T-Mobile has a current market value of $54 billion compared with Sprint's $32 billion, according to FactSet. Given the size of the companies a merger between the two wireless carriers would be the largest deal of the year.
Johnson & Johnson's $31.4 billion acquisition of Actelion in January was the biggest deal so far in 2017, according to Dealogic data.
"The TMT [tech media telecom] sector has been one of the hottest sectors in the last few years, and if a T-Mobile-Sprint merger goes ahead, it would push deal volume in this sector this year to levels not seen since before the financial crisis," Dealogic's head of Americas M&A research, Agnieszka Zalecka, wrote in an email. "The deal will face huge regulatory scrutiny, and previous talks for Sprint to buy T-Mobile fell through in 2014 because of regulatory concerns."
As mentioned, Sprint was forced to abandon its attempt to acquire T-Mobile three years ago.

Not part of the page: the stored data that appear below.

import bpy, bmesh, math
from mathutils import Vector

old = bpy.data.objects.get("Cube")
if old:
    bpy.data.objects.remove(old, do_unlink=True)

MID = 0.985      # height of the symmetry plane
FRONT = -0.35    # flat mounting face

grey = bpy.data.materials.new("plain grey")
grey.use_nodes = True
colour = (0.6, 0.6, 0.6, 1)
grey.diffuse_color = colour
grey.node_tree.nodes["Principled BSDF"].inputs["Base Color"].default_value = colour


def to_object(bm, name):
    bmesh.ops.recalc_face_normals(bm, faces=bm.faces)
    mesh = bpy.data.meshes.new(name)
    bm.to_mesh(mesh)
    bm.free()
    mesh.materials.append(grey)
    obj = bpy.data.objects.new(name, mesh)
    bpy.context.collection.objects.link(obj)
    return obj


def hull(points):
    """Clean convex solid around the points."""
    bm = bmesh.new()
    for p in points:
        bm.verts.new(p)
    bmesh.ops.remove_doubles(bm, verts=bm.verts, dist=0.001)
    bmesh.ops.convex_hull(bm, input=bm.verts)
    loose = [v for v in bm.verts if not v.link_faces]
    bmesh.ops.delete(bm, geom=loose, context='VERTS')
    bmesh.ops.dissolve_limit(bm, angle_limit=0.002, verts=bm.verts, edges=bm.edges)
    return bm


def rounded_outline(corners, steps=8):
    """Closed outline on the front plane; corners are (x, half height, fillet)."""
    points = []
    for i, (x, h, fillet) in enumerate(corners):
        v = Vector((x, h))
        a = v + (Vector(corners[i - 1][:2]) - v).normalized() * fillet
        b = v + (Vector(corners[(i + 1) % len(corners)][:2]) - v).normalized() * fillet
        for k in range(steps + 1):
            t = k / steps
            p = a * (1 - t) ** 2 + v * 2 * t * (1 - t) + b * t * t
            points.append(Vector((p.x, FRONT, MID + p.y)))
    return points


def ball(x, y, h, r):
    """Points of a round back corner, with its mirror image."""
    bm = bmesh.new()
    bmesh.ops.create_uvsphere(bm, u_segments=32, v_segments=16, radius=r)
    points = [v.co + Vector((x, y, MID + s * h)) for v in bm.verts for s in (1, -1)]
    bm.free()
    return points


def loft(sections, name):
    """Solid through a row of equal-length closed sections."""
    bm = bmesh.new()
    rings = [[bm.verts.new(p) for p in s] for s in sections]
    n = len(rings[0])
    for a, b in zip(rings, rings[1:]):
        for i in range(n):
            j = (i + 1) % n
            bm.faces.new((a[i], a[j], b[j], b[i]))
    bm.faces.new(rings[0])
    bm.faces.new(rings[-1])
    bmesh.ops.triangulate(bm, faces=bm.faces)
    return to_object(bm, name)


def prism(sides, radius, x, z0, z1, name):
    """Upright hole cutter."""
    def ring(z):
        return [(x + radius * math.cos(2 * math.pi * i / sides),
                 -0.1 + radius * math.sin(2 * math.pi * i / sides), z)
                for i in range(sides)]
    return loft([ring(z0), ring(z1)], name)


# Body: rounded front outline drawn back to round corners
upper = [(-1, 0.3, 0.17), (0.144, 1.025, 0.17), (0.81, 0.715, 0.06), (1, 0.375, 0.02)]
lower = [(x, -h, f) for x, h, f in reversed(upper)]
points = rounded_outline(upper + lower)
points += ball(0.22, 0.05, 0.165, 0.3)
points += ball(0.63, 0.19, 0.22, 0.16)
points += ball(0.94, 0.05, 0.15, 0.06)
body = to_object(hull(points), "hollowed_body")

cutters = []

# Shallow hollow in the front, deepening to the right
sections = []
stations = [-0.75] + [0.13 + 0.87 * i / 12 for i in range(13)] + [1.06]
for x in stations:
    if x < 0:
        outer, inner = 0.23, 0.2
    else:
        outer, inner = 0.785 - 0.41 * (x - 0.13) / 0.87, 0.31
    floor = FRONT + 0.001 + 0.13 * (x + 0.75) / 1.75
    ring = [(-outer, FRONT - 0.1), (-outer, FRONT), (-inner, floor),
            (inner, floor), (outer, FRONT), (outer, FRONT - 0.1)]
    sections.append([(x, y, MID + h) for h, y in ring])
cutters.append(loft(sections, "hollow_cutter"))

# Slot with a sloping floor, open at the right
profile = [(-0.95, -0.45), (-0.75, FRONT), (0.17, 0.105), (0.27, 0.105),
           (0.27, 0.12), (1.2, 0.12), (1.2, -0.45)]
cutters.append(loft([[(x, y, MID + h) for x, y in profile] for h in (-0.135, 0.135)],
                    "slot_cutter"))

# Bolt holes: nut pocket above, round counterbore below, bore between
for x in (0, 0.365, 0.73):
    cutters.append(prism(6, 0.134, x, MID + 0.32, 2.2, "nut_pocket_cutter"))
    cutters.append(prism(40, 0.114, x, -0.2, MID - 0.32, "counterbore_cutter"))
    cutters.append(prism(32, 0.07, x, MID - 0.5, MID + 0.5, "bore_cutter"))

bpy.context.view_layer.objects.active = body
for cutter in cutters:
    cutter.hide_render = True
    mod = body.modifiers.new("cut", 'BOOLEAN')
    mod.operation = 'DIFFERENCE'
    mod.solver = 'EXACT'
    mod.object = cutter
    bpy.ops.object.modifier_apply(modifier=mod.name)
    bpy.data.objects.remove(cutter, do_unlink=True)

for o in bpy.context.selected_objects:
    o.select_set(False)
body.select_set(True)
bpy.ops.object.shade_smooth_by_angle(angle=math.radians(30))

However, the companies may believe large telecom consolidation is possible under the President Donald Trump administration.
Deutsche Telekom CEO Tim Hoettges also hinted Thursday, he is open to a T-Mobile deal.

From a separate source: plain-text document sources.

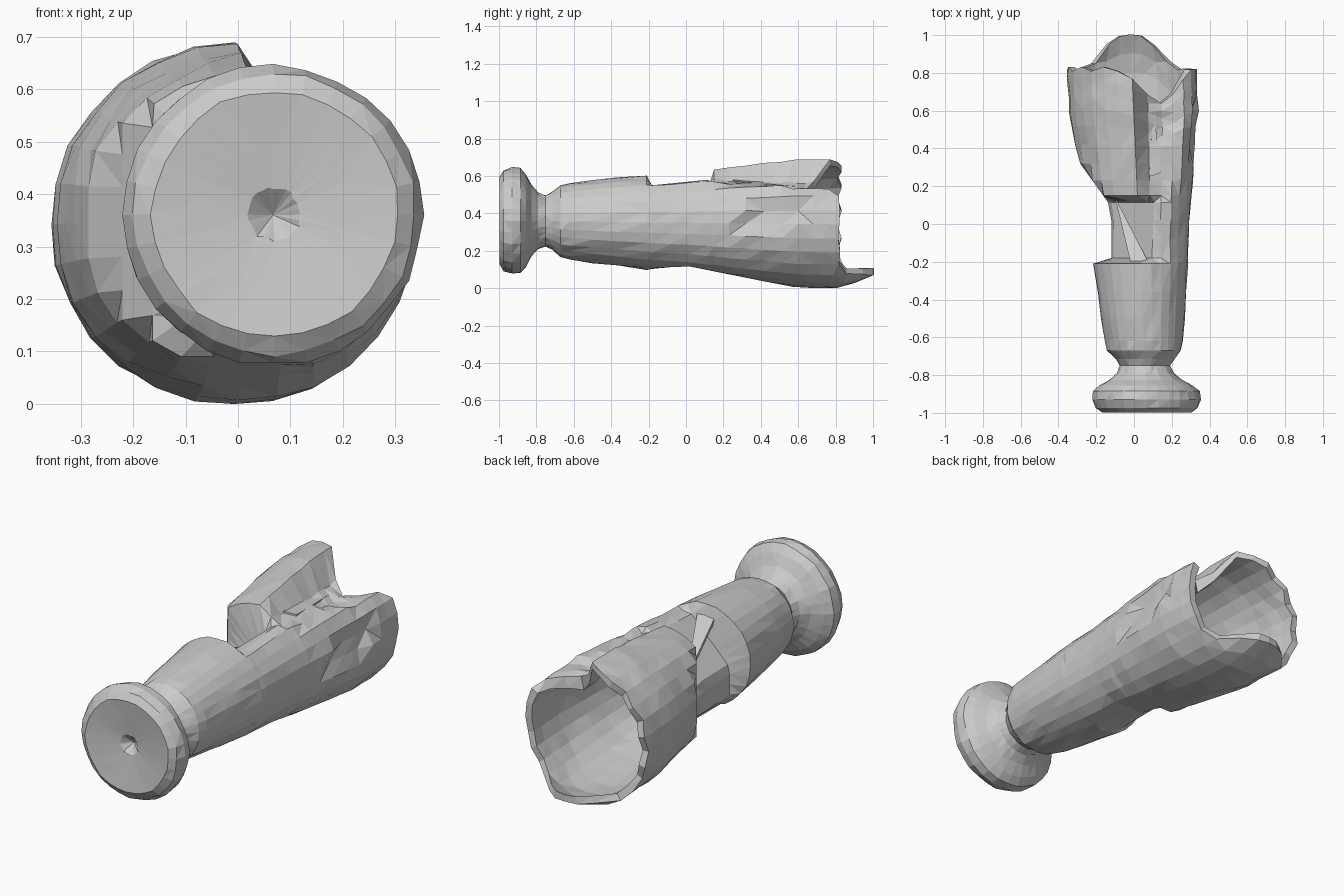
import bpy, bmesh, random
from math import sin, cos, radians

if "Cube" in bpy.data.objects:
    bpy.data.objects.remove(bpy.data.objects["Cube"])

random.seed(4)
SIDES = 28
WALL = 0.035


def lerp(table, y):
    """Piecewise linear lookup in (position, value) pairs."""
    if y <= table[0][0]:
        return table[0][1]
    for (a, va), (b, vb) in zip(table, table[1:]):
        if y <= b:
            return va + (vb - va) * (y - a) / (b - a)
    return table[-1][1]


# Lathe profile of the fallen vessel: (radius, y)
FOOT = [(0, -0.935), (0.05, -0.975), (0.13, -0.985), (0.235, -0.998),
        (0.268, -0.975), (0.285, -0.93), (0.28, -0.885), (0.245, -0.855),
        (0.19, -0.825), (0.15, -0.79), (0.134, -0.75), (0.155, -0.715)]
BODY_R = [(-0.67, 0.195), (-0.6, 0.208), (-0.22, 0.252), (0, 0.268),
          (0.32, 0.31), (0.6, 0.343), (0.82, 0.345)]
BODY_Y = [-0.67, -0.62, -0.5, -0.36, -0.21, -0.18, -0.08, 0.02, 0.115,
          0.15, 0.23, 0.32, 0.42, 0.52, 0.6, 0.68, 0.75, 0.82]

# Limits of the broken side: surface is collapsed to these planes
LEFT = [(-0.21, -1), (-0.18, -0.12), (0.09, -0.12), (0.32, -0.285), (0.33, -1)]
TOP = [(-0.21, 2), (-0.18, 0.55), (0.12, 0.58), (0.15, 2)]
BOTTOM = [(-0.21, 0.09), (-0.18, 0.103), (0, 0.12), (0.6, 0.0)]
VALLEY = [(0.1, 0.57), (0.4, 0.55), (0.65, 0.525), (0.82, 0.54)]


def gap(a, b):
    return abs((a - b + 180) % 360 - 180)


def rim_end(deg):
    """Ragged mouth: tongue below, notch at the upper right."""
    tongue = 0.18 * min(1, max(0, (44 - gap(deg, 270)) / 26))
    notch = 0.19 * max(0, 1 - gap(deg, 64) / 38)
    return 0.82 + tongue - notch + 0.012 * sin(deg * 1.7)


def bevel(x, z, sx, sz, limit):
    """Push a point back onto a 45 degree cutting plane."""
    over = sx * x + sz * z - limit
    if over > 0:
        x, z = x - sx * over / 2, z - sz * over / 2
    return x, z


def place(r, y, deg, inset):
    a = radians(deg)
    if y > 0.4:
        s = (y - 0.4) / 0.42
        y = 0.4 + s * (rim_end(deg) - 0.4)
        r -= 0.45 * max(0, y - 0.84)
    body = y > -0.66
    r += random.uniform(-0.004, 0.004) * (r > 0)
    # chipped dents on the right wall
    if not inset and 0.3 < y < 0.68 and gap(deg, 6) < 12 and random.random() < 0.5:
        r -= 0.03
    cx, cz = 0.025 - 0.045 * y, 0.35 - 0.011 * y
    x, z = cx + r * cos(a), cz + r * sin(a)
    if body:
        x = max(x, lerp(LEFT, y) + inset)
        z = min(z, lerp(TOP, y) - inset)
        z = max(z, lerp(BOTTOM, y) + inset)
        # collapsed valley between the standing left wall and the right wall
        if y > 0.12 and x > 0.03:
            floor = lerp(VALLEY, y) + 2 * max(0, 0.09 - x)
            z = min(z, floor - 1.6 * inset + random.uniform(-0.012, 0.012))
        # slanting broken faces of the gap
        if -0.19 < y < 0.13:
            x, z = bevel(x, z, -1, 1, 0.45 - inset)
            x, z = bevel(x, z, -1, -1, -0.06 - inset)
    return x, y, max(0, z)


# Outside foot to mouth, then back down the inside
rings = [(r, y, 0) for r, y in FOOT]
rings += [(lerp(BODY_R, y), y, 0) for y in BODY_Y]
rings += [(lerp(BODY_R, y) - WALL, y, WALL) for y in reversed(BODY_Y[1:])]
rings += [(0, -0.6, WALL)]

bm = bmesh.new()
grid = [[bm.verts.new(place(r, y, 360 * i / SIDES, inset)) for i in range(SIDES)]
        for r, y, inset in rings]
for low, high in zip(grid, grid[1:]):
    for i in range(SIDES):
        j = (i + 1) % SIDES
        bm.faces.new((low[i], low[j], high[j], high[i]))

bmesh.ops.remove_doubles(bm, verts=bm.verts, dist=0.0015)
bmesh.ops.triangulate(bm, faces=bm.faces)
bmesh.ops.recalc_face_normals(bm, faces=bm.faces)

mesh = bpy.data.meshes.new("broken_vessel")
bm.to_mesh(mesh)
bm.free()
vessel = bpy.data.objects.new("broken_vessel", mesh)
bpy.context.collection.objects.link(vessel)


def shard(name, points, thick=0.02):
    """Thin splinter of wall from a few corner points."""
    m = bpy.data.meshes.new(name)
    m.from_pydata(points, [], [tuple(range(len(points)))])
    ob = bpy.data.objects.new(name, m)
    bpy.context.collection.objects.link(ob)
    mod = ob.modifiers.new("thickness", 'SOLIDIFY')
    mod.thickness = thick
    mod.offset = 0


# Splinters lying across the gap and the valley
shard("long_splinter", [(-0.1, 0.14, 0.38), (0.0, -0.28, 0.57), (0.1, -0.25, 0.57)])
shard("valley_splinter", [(0.1, 0.64, 0.53), (0.08, 0.25, 0.57), (0.14, 0.27, 0.56)])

"Purely theoretically, we can see several advantages to consolidation and convergence," Hoettges said according to a Reuters report. "The strong position we have established for ourselves gives us the time and space to evaluate all options together with colleagues in the U.S."
If the merger talks get serious, other companies may decide to jump into the fray. Bloomberg News reported in April that Sprint thinks it may get acquisition interest from cable companies such as Comcast, Charter and Altice.

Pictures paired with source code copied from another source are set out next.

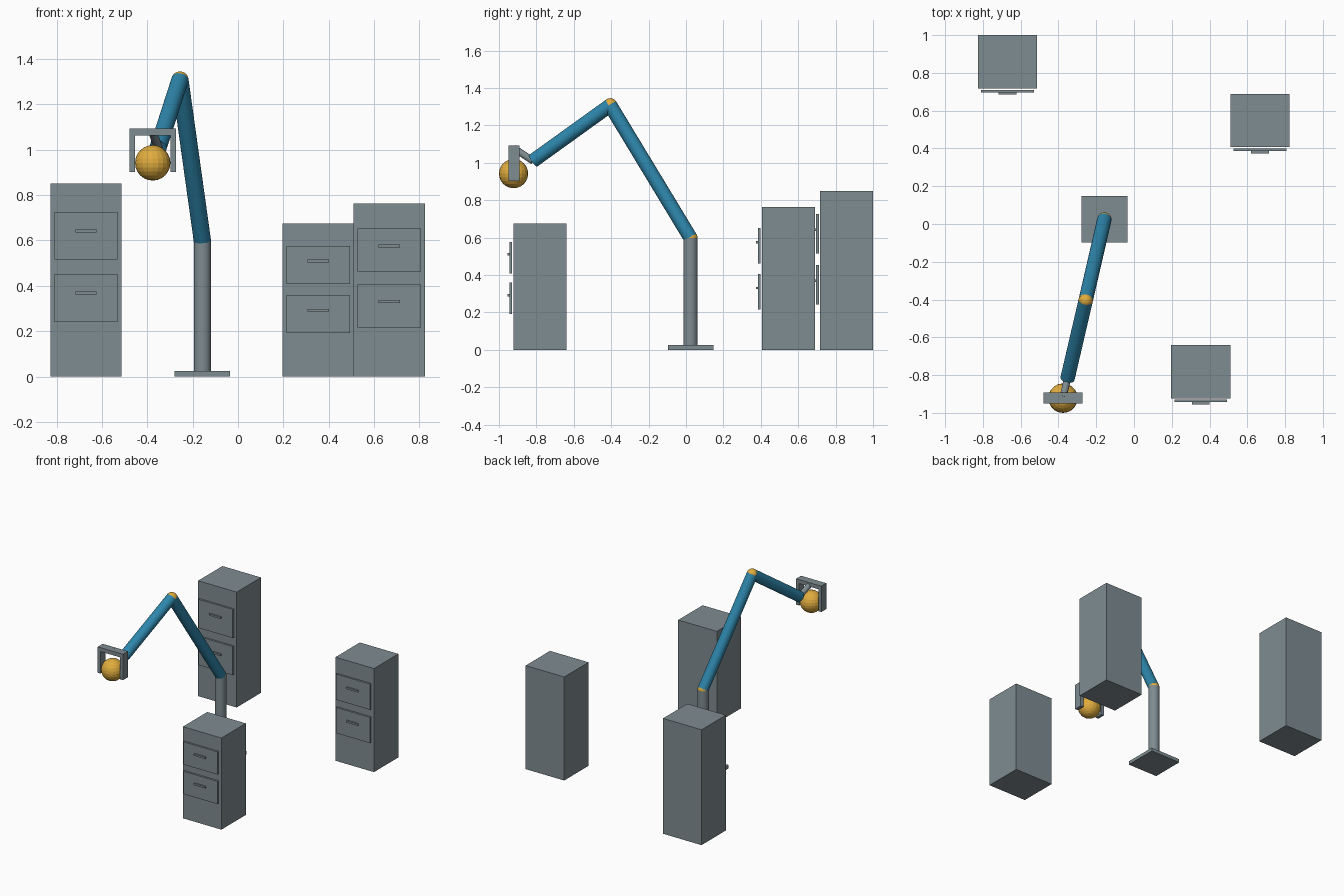
import bpy
from mathutils import Vector

if "Cube" in bpy.data.objects:
    bpy.data.objects.remove(bpy.data.objects["Cube"])


def material(name, color):
    m = bpy.data.materials.new(name)
    m.diffuse_color = (*color, 1)
    m.use_nodes = True
    m.node_tree.nodes["Principled BSDF"].inputs["Base Color"].default_value = m.diffuse_color
    return m


GREY = material("slate grey", (0.212, 0.262, 0.283))
BLUE = material("steel blue", (0.027, 0.238, 0.407))
GOLD = material("golden yellow", (0.745, 0.413, 0.048))


def finish(name, mat):
    ob = bpy.context.object
    ob.name = name
    ob.data.materials.append(mat)
    return ob


def box(name, center, size, mat=GREY):
    bpy.ops.mesh.primitive_cube_add(size=1, location=center)
    ob = finish(name, mat)
    ob.scale = size
    bpy.ops.object.transform_apply(location=False, rotation=False, scale=True)
    return ob


def rod(name, a, b, radius, mat):
    a, b = Vector(a), Vector(b)
    bpy.ops.mesh.primitive_cylinder_add(vertices=24, radius=radius, depth=(b - a).length,
                                        location=(a + b) / 2)
    ob = finish(name, mat)
    ob.rotation_euler = (b - a).to_track_quat('Z', 'Y').to_euler()
    bpy.ops.object.shade_smooth_by_angle()
    return ob


def ball(name, center, radius, segments=20, rings=12):
    bpy.ops.mesh.primitive_uv_sphere_add(segments=segments, ring_count=rings,
                                         radius=radius, location=center)
    return finish(name, GOLD)


# Filing cabinets: drawers and handles scale with the cabinet height
W, D = 0.314, 0.283
for label, x, y, h in (("tall", -0.67, 0.8585, 0.85),
                       ("middle", 0.667, 0.548, 0.763),
                       ("short", 0.354, -0.781, 0.675)):
    box(label + "_cabinet", (x, y, h / 2), (W, D, h))
    front = y - D / 2
    for level, zc in (("upper", 0.73), ("lower", 0.408)):
        box(f"{label}_{level}_drawer", (x, front - 0.014, zc * h), (0.279, 0.014, 0.248 * h))
        box(f"{label}_{level}_handle", (x, front - 0.026, (zc + 0.025) * h), (0.094, 0.012, 0.013))

# Robot arm: base, pole, two blue links and a thin wrist link
shoulder = (-0.157, 0.024, 0.598)
elbow = (-0.256, -0.405, 1.307)
wrist = (-0.352, -0.818, 1.01)
grip = (-0.376, -0.92, 1.078)

box("base_plate", (-0.157, 0.025, 0.0125), (0.244, 0.244, 0.025))
rod("pole", (-0.157, 0.024, 0.02), shoulder, 0.038, GREY)
rod("lower_arm", shoulder, elbow, 0.038, BLUE)
rod("upper_arm", elbow, wrist, 0.038, BLUE)
rod("wrist_link", wrist, grip, 0.019, GREY)
for name, joint in (("shoulder_joint", shoulder), ("elbow_joint", elbow)):
    ball(name, joint, 0.038, 24, 16)
    bpy.ops.object.shade_smooth()

# Gripper: top bar with two fingers around the held ball
gx, gy = grip[:2]
box("gripper_bar", (gx, gy, 1.078), (0.206, 0.058, 0.029))
for side, s in (("left", -1), ("right", 1)):
    box(side + "_finger", (gx + s * 0.091, gy, 0.984), (0.024, 0.058, 0.164))
ball("held_ball", (gx, -0.922, 0.942), 0.078)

Sprint shares closed up 1 percent on Friday, while T-Mobile stock closed down slightly negative. Both companies did not immediately return requests for comment.
Disclosure: Comcast is the owner of NBCUniversal, the parent company of CNBC and CNBC.com.
Watch: CEO Legere on deal chatter